WHAT IS BEING ASKED
Copy verbatim the material from its first line to the line that holds "obj.select_set(True)", including that line.

>>

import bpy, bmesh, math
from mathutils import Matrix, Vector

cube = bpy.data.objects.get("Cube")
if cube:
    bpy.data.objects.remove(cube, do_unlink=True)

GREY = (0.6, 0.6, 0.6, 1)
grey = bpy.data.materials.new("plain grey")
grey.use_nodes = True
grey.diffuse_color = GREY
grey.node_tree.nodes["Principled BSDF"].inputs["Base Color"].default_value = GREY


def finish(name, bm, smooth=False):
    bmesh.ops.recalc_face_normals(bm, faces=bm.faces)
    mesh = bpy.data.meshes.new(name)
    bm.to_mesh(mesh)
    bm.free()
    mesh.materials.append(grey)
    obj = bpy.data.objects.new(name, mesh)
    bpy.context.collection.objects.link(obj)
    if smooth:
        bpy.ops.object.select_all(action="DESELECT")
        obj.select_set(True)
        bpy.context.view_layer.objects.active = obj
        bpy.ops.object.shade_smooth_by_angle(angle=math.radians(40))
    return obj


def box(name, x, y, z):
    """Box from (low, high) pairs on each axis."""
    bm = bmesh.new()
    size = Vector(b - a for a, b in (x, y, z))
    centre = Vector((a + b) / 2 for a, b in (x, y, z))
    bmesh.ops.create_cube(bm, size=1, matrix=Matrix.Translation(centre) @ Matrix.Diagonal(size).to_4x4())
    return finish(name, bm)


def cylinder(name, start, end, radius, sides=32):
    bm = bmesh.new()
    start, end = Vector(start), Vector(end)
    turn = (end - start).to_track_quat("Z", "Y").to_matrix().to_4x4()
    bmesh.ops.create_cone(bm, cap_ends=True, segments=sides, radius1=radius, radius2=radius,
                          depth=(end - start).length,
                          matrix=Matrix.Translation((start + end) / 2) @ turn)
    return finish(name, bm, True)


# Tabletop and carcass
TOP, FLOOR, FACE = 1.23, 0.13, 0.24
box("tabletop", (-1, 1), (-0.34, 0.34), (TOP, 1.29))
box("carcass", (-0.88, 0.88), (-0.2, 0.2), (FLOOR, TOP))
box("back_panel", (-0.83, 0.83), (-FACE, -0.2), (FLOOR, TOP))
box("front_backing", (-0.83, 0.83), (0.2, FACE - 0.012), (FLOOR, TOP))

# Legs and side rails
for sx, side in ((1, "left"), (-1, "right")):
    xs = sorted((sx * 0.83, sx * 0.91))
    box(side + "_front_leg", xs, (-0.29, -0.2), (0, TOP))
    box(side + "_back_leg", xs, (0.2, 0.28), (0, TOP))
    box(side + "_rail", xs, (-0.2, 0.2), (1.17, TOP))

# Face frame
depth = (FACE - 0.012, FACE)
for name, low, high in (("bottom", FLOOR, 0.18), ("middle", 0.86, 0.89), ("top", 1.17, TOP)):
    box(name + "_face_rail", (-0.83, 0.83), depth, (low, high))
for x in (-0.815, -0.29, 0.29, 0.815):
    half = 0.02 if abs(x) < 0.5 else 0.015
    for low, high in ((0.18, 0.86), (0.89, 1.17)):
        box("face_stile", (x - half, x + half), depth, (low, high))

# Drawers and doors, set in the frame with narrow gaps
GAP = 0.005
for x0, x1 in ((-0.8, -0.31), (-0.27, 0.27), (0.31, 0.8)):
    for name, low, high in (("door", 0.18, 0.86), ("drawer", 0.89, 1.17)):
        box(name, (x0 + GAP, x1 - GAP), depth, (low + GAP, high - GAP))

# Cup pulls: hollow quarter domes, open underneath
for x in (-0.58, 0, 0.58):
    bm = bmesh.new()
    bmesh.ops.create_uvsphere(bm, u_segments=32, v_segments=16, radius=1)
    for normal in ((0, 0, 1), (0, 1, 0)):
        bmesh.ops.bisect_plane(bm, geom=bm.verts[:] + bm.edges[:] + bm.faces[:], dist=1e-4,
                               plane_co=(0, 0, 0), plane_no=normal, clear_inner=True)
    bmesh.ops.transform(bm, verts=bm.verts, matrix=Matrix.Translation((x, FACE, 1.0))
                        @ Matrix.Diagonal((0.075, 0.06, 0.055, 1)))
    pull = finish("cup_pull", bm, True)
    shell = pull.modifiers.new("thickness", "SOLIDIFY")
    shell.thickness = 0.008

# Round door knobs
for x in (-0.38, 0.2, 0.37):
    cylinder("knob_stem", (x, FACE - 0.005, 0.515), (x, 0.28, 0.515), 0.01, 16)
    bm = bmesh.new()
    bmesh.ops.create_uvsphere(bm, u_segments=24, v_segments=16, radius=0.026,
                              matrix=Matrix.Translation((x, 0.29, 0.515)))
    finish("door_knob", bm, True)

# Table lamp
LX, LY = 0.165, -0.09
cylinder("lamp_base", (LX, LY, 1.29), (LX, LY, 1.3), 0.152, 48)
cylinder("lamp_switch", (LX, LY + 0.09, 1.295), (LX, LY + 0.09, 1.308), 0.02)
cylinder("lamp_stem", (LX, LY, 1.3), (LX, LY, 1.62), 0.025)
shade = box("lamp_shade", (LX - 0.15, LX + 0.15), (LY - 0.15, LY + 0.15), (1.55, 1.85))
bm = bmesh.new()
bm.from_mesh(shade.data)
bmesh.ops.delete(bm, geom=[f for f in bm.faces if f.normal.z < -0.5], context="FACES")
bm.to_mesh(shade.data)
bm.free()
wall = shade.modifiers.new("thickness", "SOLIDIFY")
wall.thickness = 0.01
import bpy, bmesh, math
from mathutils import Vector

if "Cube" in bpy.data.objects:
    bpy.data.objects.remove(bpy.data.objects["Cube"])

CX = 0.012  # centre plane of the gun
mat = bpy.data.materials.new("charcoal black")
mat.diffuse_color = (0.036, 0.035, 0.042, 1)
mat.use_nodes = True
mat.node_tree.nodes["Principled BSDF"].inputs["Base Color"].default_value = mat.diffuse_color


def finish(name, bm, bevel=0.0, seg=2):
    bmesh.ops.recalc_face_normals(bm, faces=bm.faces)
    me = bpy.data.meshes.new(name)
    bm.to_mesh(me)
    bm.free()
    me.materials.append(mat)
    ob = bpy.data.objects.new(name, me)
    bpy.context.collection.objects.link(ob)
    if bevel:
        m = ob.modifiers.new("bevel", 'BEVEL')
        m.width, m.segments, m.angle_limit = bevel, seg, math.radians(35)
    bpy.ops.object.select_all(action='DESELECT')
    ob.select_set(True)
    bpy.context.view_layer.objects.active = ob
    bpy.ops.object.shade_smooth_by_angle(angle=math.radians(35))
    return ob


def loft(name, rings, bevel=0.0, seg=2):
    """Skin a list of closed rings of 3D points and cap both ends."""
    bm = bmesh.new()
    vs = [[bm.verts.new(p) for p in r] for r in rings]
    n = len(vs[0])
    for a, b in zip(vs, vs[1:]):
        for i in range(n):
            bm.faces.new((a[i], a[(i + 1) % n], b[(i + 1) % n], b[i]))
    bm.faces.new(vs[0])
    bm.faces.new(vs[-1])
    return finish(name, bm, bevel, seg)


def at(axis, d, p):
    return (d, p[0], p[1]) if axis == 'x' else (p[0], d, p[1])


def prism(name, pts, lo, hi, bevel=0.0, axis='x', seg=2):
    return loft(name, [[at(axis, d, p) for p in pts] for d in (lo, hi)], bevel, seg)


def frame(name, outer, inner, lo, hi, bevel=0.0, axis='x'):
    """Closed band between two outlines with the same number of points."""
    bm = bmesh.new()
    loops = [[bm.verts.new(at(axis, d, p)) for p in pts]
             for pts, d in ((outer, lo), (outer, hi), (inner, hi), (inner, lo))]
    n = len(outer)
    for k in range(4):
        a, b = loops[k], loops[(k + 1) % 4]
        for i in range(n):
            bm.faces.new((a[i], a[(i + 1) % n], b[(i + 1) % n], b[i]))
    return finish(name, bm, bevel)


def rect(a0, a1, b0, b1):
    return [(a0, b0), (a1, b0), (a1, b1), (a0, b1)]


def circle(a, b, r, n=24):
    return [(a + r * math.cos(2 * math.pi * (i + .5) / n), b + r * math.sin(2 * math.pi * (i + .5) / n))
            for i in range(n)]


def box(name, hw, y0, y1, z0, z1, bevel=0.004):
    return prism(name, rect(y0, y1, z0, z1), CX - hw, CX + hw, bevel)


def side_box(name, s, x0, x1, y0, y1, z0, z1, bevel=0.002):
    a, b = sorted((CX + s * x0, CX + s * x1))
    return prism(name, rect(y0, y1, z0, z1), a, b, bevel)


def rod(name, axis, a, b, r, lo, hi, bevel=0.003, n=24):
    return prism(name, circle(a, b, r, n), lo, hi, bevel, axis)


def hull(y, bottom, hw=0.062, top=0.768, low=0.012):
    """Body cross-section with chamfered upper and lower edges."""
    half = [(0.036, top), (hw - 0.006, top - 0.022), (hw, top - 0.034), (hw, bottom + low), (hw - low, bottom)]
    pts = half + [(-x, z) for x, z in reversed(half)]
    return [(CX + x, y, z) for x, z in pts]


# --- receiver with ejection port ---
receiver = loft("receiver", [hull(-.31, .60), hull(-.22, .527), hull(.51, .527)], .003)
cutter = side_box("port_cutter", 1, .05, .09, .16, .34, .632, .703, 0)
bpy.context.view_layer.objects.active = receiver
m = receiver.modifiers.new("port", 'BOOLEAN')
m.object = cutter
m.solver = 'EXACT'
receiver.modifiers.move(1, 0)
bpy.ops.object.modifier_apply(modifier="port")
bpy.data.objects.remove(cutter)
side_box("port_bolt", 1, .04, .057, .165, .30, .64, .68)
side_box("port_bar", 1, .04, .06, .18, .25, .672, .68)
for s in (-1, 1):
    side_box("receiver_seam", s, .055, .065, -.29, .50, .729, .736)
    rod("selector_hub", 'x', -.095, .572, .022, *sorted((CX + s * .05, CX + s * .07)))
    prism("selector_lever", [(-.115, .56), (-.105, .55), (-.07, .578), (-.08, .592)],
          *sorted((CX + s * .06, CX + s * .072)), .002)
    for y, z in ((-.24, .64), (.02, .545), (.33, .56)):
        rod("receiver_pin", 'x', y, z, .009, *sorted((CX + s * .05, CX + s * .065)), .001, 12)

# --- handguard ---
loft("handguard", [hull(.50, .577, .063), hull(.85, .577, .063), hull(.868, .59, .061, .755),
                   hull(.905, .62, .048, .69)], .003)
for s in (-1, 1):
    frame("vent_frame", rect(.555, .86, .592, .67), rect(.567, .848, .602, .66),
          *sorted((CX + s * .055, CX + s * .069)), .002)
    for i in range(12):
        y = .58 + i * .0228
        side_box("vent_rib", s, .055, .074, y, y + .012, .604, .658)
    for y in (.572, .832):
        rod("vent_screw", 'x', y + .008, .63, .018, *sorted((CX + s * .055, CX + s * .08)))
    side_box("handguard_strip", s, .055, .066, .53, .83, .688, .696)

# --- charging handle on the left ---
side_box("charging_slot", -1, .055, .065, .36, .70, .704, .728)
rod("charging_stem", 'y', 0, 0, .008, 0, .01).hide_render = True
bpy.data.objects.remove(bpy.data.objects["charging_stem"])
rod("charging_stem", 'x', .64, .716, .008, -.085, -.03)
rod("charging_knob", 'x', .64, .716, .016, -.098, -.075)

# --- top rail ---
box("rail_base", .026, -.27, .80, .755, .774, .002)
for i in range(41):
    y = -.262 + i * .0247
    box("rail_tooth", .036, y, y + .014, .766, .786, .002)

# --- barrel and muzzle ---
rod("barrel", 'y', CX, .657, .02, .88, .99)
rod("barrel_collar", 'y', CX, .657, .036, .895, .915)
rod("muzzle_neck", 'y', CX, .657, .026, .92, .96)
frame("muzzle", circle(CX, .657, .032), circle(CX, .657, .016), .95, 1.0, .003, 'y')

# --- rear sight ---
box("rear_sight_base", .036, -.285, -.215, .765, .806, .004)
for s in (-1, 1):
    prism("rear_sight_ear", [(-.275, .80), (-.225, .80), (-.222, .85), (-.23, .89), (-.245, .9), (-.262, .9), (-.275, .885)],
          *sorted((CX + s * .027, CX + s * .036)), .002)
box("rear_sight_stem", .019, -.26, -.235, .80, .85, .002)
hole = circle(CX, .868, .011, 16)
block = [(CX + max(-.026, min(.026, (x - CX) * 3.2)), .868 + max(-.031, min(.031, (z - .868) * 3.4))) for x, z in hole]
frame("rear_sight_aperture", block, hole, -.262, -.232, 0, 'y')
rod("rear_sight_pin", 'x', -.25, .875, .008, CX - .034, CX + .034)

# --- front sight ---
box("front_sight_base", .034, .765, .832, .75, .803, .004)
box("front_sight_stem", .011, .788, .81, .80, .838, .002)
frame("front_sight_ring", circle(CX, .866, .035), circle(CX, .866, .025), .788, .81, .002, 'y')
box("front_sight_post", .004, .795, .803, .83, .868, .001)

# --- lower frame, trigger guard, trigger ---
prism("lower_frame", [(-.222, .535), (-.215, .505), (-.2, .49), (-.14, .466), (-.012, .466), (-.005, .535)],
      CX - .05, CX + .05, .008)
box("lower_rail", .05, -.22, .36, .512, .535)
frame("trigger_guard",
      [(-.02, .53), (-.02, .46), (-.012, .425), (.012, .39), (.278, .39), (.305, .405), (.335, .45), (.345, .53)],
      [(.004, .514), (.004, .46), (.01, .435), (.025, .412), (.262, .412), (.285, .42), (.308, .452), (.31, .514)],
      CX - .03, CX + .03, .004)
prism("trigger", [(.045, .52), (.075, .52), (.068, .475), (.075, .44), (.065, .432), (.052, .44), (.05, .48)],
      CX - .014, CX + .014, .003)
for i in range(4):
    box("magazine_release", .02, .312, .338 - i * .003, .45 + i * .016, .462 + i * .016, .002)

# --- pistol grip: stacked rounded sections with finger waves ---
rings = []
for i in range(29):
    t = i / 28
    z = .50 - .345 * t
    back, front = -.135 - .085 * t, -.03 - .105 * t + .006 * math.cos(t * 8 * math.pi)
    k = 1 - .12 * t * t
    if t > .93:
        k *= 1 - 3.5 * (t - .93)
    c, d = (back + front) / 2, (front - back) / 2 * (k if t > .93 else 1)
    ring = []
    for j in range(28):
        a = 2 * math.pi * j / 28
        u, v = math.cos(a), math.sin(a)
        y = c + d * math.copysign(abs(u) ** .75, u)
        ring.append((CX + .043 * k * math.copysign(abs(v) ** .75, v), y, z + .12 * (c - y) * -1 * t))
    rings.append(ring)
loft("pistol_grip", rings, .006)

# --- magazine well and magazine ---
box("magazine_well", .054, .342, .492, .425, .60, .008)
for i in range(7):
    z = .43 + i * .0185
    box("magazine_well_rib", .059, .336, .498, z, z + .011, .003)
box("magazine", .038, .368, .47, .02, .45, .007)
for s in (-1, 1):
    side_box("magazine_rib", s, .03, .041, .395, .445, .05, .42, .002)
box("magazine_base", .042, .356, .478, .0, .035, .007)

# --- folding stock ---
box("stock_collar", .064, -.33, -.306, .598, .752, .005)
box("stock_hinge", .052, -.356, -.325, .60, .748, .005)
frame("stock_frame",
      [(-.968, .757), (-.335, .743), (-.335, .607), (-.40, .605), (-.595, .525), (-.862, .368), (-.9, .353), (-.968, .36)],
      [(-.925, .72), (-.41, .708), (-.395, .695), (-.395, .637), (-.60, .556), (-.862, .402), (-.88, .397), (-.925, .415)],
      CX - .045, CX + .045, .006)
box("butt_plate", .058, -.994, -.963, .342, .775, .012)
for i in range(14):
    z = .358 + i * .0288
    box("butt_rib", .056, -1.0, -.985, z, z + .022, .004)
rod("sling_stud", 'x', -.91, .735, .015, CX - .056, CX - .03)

<<

ANSWER
import bpy, bmesh, math
from mathutils import Matrix, Vector

cube = bpy.data.objects.get("Cube")
if cube:
    bpy.data.objects.remove(cube, do_unlink=True)

GREY = (0.6, 0.6, 0.6, 1)
grey = bpy.data.materials.new("plain grey")
grey.use_nodes = True
grey.diffuse_color = GREY
grey.node_tree.nodes["Principled BSDF"].inputs["Base Color"].default_value = GREY


def finish(name, bm, smooth=False):
    bmesh.ops.recalc_face_normals(bm, faces=bm.faces)
    mesh = bpy.data.meshes.new(name)
    bm.to_mesh(mesh)
    bm.free()
    mesh.materials.append(grey)
    obj = bpy.data.objects.new(name, mesh)
    bpy.context.collection.objects.link(obj)
    if smooth:
        bpy.ops.object.select_all(action="DESELECT")
        obj.select_set(True)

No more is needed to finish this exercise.